The new variant of concern (VOC) named Omicron is likely to be more widespread than just South Africa, said Ms Ho Ching in a Facebook post. One Belgian case, for instance, visited Egypt and Turkey, and was not anywhere near southern Africa. This suggests more widespread transmission than just in southern Africa.
The Omicron, said Ms Ho Ching, is not a descendant of the Delta family which has been dominant in the world.
Its closest evolutionary relative, based on the types of mutation, goes all the way back to the middle of last year in 2020. This adds to the speculation that the Omicron (and/or its ancestral variants) may be more widespread, she said.
The Omicron carries mutations that are associated with higher infectiousness as well as higher escape capability.
Higher infectiousness from several mutations have been seen in the N501Y, and the E484Q, a brother of the E484K, that we saw last year but these are now presented together in the Omicron, said Ms Ho.
These others have more or less dies off, outrun by the more infectious Delta. However, Omicron looks like it can outrun the Delta, the reason being that it reportedly also have many mutations which made it slippery against the antibodies from past infections or vaccinations.
“This combination of being more infectious and more slippery could enable Omicron to quickly become globally dominant,” said Ms Ho. Therefore, we should expect to meet it sooner or later.

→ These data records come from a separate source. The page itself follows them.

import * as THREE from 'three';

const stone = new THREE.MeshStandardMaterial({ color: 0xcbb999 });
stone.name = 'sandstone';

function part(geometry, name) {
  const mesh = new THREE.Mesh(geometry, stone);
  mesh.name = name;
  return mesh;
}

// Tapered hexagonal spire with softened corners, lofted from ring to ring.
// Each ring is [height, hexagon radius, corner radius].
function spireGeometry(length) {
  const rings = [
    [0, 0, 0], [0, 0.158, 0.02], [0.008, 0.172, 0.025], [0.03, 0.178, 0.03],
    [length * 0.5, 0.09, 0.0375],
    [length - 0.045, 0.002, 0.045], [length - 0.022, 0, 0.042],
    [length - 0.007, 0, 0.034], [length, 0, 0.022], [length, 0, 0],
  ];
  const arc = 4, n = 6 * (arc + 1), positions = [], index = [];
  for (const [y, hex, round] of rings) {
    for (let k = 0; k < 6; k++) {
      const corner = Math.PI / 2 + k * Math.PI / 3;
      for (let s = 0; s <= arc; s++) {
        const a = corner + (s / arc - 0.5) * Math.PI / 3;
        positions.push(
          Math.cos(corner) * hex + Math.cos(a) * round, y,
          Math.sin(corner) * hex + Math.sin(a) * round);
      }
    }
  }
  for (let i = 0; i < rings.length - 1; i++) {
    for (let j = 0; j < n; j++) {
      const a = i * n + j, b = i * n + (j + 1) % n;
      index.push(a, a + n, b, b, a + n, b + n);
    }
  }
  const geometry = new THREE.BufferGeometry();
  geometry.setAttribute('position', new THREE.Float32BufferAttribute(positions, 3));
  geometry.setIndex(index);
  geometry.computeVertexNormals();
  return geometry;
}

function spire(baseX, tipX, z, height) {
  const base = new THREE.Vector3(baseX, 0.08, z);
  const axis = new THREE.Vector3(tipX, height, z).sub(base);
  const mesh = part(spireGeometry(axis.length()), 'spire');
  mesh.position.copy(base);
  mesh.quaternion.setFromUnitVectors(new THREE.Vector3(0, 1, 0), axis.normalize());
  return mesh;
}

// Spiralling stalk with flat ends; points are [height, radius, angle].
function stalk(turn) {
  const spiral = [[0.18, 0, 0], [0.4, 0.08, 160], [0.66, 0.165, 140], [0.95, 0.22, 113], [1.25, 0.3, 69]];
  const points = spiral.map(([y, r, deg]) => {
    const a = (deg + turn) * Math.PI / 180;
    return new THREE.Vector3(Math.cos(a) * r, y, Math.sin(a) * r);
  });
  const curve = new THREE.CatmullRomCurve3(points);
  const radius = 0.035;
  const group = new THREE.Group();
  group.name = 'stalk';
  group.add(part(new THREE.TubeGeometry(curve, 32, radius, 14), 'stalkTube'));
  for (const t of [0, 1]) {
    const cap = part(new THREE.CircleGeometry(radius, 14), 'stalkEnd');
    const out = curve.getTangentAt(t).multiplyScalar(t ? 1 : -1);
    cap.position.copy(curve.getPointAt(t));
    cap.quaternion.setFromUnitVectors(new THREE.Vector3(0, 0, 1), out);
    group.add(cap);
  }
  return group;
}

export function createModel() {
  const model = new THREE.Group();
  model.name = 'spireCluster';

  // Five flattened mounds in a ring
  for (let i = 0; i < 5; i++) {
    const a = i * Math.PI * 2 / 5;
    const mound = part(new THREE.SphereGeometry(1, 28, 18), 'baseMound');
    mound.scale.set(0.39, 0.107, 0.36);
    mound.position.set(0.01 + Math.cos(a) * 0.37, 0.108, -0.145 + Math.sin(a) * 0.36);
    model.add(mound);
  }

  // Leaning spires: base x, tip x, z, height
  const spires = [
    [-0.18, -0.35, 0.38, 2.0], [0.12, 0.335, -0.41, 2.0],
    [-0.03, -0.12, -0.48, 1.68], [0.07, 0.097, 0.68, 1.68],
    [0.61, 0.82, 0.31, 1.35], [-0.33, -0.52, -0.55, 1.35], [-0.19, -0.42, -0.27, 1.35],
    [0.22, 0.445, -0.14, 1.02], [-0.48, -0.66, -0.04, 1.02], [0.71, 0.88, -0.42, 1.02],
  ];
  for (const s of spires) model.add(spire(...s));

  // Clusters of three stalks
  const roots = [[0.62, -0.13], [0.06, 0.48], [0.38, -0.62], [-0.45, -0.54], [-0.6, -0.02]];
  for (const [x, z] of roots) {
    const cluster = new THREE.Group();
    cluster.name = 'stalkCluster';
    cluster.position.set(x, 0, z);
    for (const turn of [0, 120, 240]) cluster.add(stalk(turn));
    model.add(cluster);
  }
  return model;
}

Scientists in South Africa have been quick in sequencing the virus, understanding its potential risk, raising the alarm to both their government and WHO, and uploading the sequence to GISAID, a global platform, to share with scientists and researchers around the world.
The variant was first identified in Botswana earlier this month.
Scientists are trying to understand the variant’s properties, such as whether it can evade immune responses triggered by vaccines and whether it causes more or less severe disease than other variants do.
“We’re flying at warp speed,” says Penny Moore, a virologist at the University of the Witwatersrand in Johannesburg, South Africa, whose lab is gauging the variant’s potential to dodge immunity from vaccines and previous infections. There are anecdotal reports of reinfections and of cases in vaccinated individuals, but “at this stage it’s too early to tell anything”, Moore adds.
“There’s a lot we don’t understand about this variant,” Richard Lessells, an infectious-diseases physician at the University of KwaZulu-Natal in Durban, South Africa, said at a press briefing organized by South Africa’s health department on 25 November. “The mutation profile gives us concern, but now we need to do the work to understand the significance of this variant and what it means for the response to the pandemic.”
Meanwhile, Israel has become the first country to shut its border to all international travellers at news of the Omicron. The ban would last 14 days. They hope that within the 14 days, more will be known of the variant including information on how effective COVID-19 vaccines are against Omicron.
“Our working hypotheses are that the variant is already in nearly every country and that the vaccine is effective, although we don’t yet know to what degree,” Interior Minister Ayelet Shaked told N12 News.
Israel has so far confirmed one case of Omicron, with seven suspected cases.
How much of a threat it is, is still unknown.
Professor Wang Linfa, an expert on emerging infectious diseases at Duke-NUS Medical School, said there are three important key variables in play – its transmissibility, vaccine-escaping ability and virulence.
Transmissibility is not a threat if the variant does not carry with it the potential for serious illness, he said.
There is a limit to the number of ways a virus can mutate though.
“The virus cannot mutate in just any part of the spike protein. Some parts are highly conserved and mutations in this part could destroy the architecture and hence the viability of the virus,” Professor Ooi Eng Eong, researcher and Deputy Director, Programme in Emerging Infectious Diseases, Duke-NUS Medical School said.
And because some parts of the spike protein are immutable (highly conserved), our immune responses would still be able to elicit protective effects against the virus by targeting these parts of the spike protein.
Our immune system is quite sophisticated. “It can kill viruses in many different ways, and some of these killing mechanisms are difficult to measure in the laboratory,” Prof Ooi said.
People who have been infected would also have antibodies and T cells that target other parts of the virus beyond the spike protein.
What can we do?
Don’t panic. Vaccinate. Vaccination may not stop infection, but it will still protect against serious illness or fatal infection. With more therapeutics to come, we have more tools in our toolkit. Just do our part so that we do not put pressure on our healthcare workers. That’s Ms Ho Ching’s advice. Couldn’t agree more.